‘I’m guessing you’re Eddie’.
‘And I’m guessing the doctor’s gone home.’
He nods again.
Rae opens up the back of the ambulance.
‘Here. Let me carry that for you.’
He gives the bag to me, and I help him up the back steps, suddenly finding myself up to the nose in a wake of alcohol fumes and stale sweat.
He lands himself on the trolley and draws his knees up to his chest.
‘So what’s the problem, Eddie? Why does the doctor want you up to the hospital today?’
‘I’ve got pains in my front, here.’ He makes a general sweep with his right hand. ‘I can’t bear it. I can’t bear it any more. Something’s got to change.’
‘Did the doctor give you a letter?’
He pulls one out of his raincoat. The doctor has sketched Eddie’s abdomen as a hexagon and shaded in the top margins with little crosses. Here be dragons. Eddie is having another bout of pancreatitis.
‘Have you had a drink today, Eddie?’
‘Just a quarter bottle of vodka. Honestly, my friend, this is true agony. I’m dying.’
We plug him into the monitors and take down the information, then Rae jumps out and goes back to the driver’s seat. We set off.
Eddie settles back on the trolley. His face is a boiled cherry-red, cooked through years of alcohol abuse. The silver-rimmed glasses that he wears give his face a strangely plastic complexion, like the model of a man made by an alien with no sense of human colouration. He opens his eyes again and studies me.
‘I buried my dad two weeks ago. Yeah. Two weeks ago.’
‘I’m very sorry to hear that.’
‘Two weeks ago. Yeah. I went to the funeral. I carried the coffin with my brother and sisters.’ I try to imagine him under one end of a coffin, but all I can see is Eddie struggling with his little black duffel bag.
‘I carried the coffin. Even though I’m a sick man. Even though I broke both my ankles a couple of years ago. But these things – you have to do them, don’t you? He was only eighty four. Cancer. I hardly ever saw him though. He didn’t want to know. I couldn’t stick around for long. I was only there for the service. When they all went back to the house for drinks I made my excuses. I think I was only there ten minutes.
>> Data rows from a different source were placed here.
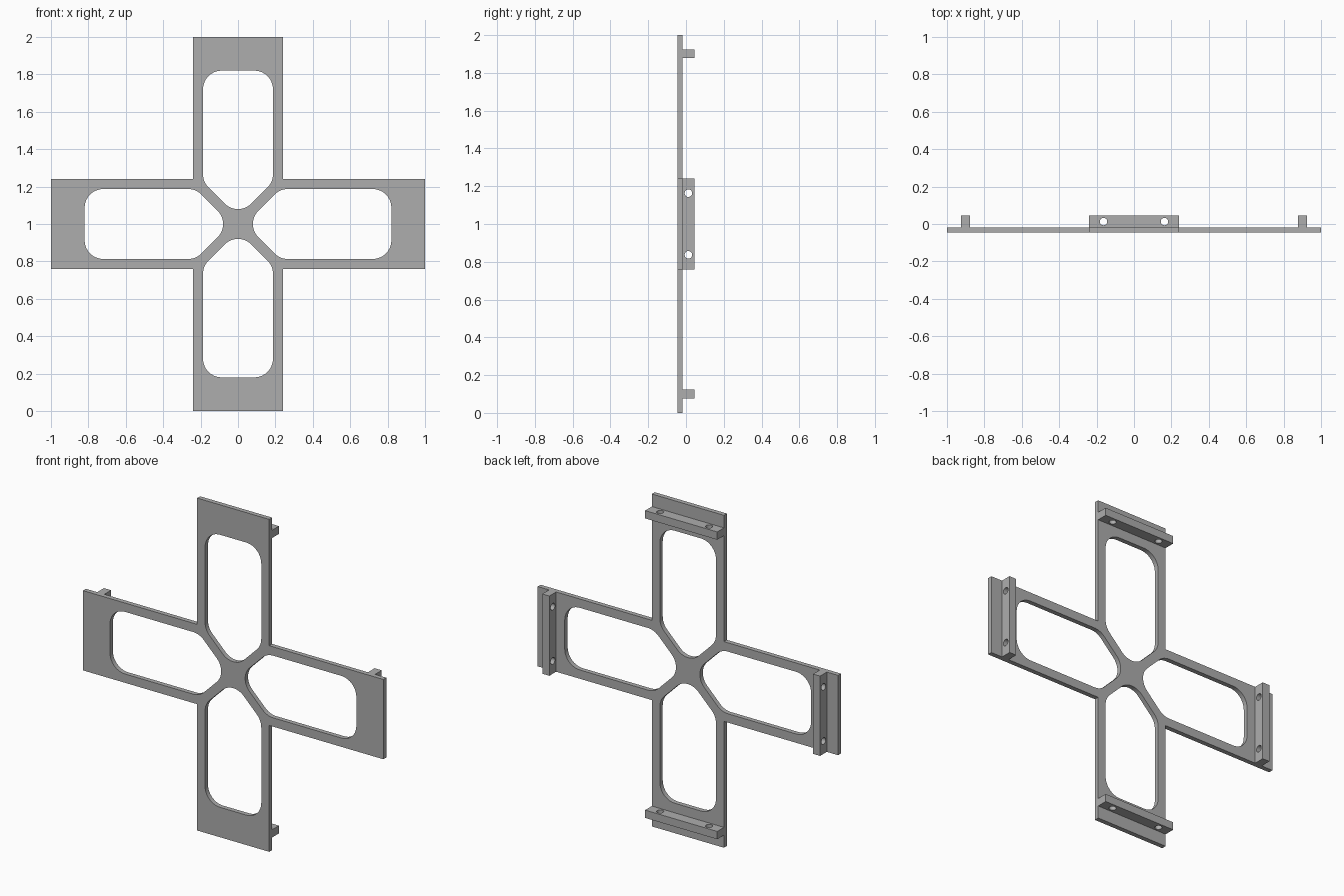
import bpy
import bmesh
from math import pi, cos, sin, radians
from mathutils import Matrix, Vector

cube = bpy.data.objects.get("Cube")
if cube:
    bpy.data.objects.remove(cube, do_unlink=True)

# Main dimensions
HALF_W = 0.24            # half width of each arm
FRONT, BACK = -0.046, 0.046
PLATE_BACK = -0.018      # rear face of the flat plate
FILLET = 0.1

grey = bpy.data.materials.new("plain grey")
grey.use_nodes = True
grey.diffuse_color = (0.42, 0.42, 0.42, 1)
grey.node_tree.nodes["Principled BSDF"].inputs["Base Color"].default_value = grey.diffuse_color


def rounded(points, radius, steps=10):
    """Outline with every corner replaced by a tangent arc."""
    pts = [Vector(p) for p in points]
    out = []
    for i, p in enumerate(pts):
        a = (pts[i - 1] - p).normalized()
        b = (pts[(i + 1) % len(pts)] - p).normalized()
        half = a.angle(b) / 2
        mid = (a + b).normalized()
        centre = p + mid * radius / sin(half)
        sweep = pi / 2 - half
        side = Vector((-mid.y, mid.x))
        if side.dot(a) < 0:
            side = -side
        for s in range(steps + 1):
            t = sweep * (1 - 2 * s / steps)
            out.append(centre - mid * radius * cos(t) + side * radius * sin(t))
    return out


def circle(x, y, radius, steps=32):
    return [Vector((x + radius * cos(2 * pi * i / steps),
                    y + radius * sin(2 * pi * i / steps))) for i in range(steps)]


def slab(name, loops, depth, matrix):
    """Extruded flat outline; the loops after the first are openings."""
    curve = bpy.data.curves.new(name, "CURVE")
    curve.dimensions = "2D"
    curve.fill_mode = "BOTH"
    curve.extrude = depth / 2
    for loop in loops:
        spline = curve.splines.new("POLY")
        spline.points.add(len(loop) - 1)
        for point, co in zip(spline.points, loop):
            point.co = (co[0], co[1], 0, 1)
        spline.use_cyclic_u = True
    obj = bpy.data.objects.new(name, curve)
    bpy.context.collection.objects.link(obj)
    obj.matrix_world = matrix
    bpy.ops.object.select_all(action="DESELECT")
    bpy.context.view_layer.objects.active = obj
    obj.select_set(True)
    bpy.ops.object.convert(target="MESH")
    obj = bpy.context.object
    # Weld the caps to the walls
    bm = bmesh.new()
    bm.from_mesh(obj.data)
    bmesh.ops.remove_doubles(bm, verts=bm.verts, dist=1e-5)
    bmesh.ops.recalc_face_normals(bm, faces=bm.faces)
    bm.to_mesh(obj.data)
    bm.free()
    obj.data.materials.clear()
    obj.data.materials.append(grey)
    bpy.ops.object.shade_smooth_by_angle(angle=radians(30))
    return obj


# Cross plate: one arm's window and corners, turned four times
tip, win_w, win_end = 0.038, 0.187, 0.82
window = rounded([(0, tip), (win_w, tip + win_w), (win_w, win_end),
                  (-win_w, win_end), (-win_w, tip + win_w)], FILLET)
arm = [Vector((HALF_W, HALF_W)), Vector((HALF_W, 1)), Vector((-HALF_W, 1))]
turns = [Matrix.Rotation(i * pi / 2, 2) for i in range(4)]
outline = [t @ p for t in turns for p in arm]
openings = [[t @ p for p in window] for t in turns]
slab("cross_plate", [outline] + openings, PLATE_BACK - FRONT,
     Matrix.Translation((0, (FRONT + PLATE_BACK) / 2, 1)) @ Matrix.Rotation(pi / 2, 4, "X"))

# Mounting ribs with two screw holes, one behind the end of each arm
rib = [(-HALF_W, PLATE_BACK), (HALF_W, PLATE_BACK), (HALF_W, BACK), (-HALF_W, BACK)]
holes = [circle(s * 0.163, 0.013, 0.02) for s in (-1, 1)]
for i, side in enumerate(("top", "left", "bottom", "right")):
    place = (Matrix.Translation((0, 0, 1)) @ Matrix.Rotation(i * pi / 2, 4, "Y")
             @ Matrix.Translation((0, 0, 0.901)))
    slab(side + "_mounting_rib", [rib] + holes, 0.047, place)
At least I went, though.’
He relaxes back on the trolley, and after a while seems to fall asleep. But there’s a sudden jolt and he opens his eyes again.
‘Two broken ankles,’ he says, turning his head to look at me. ‘Two of them. Make sure you get that down on your form.’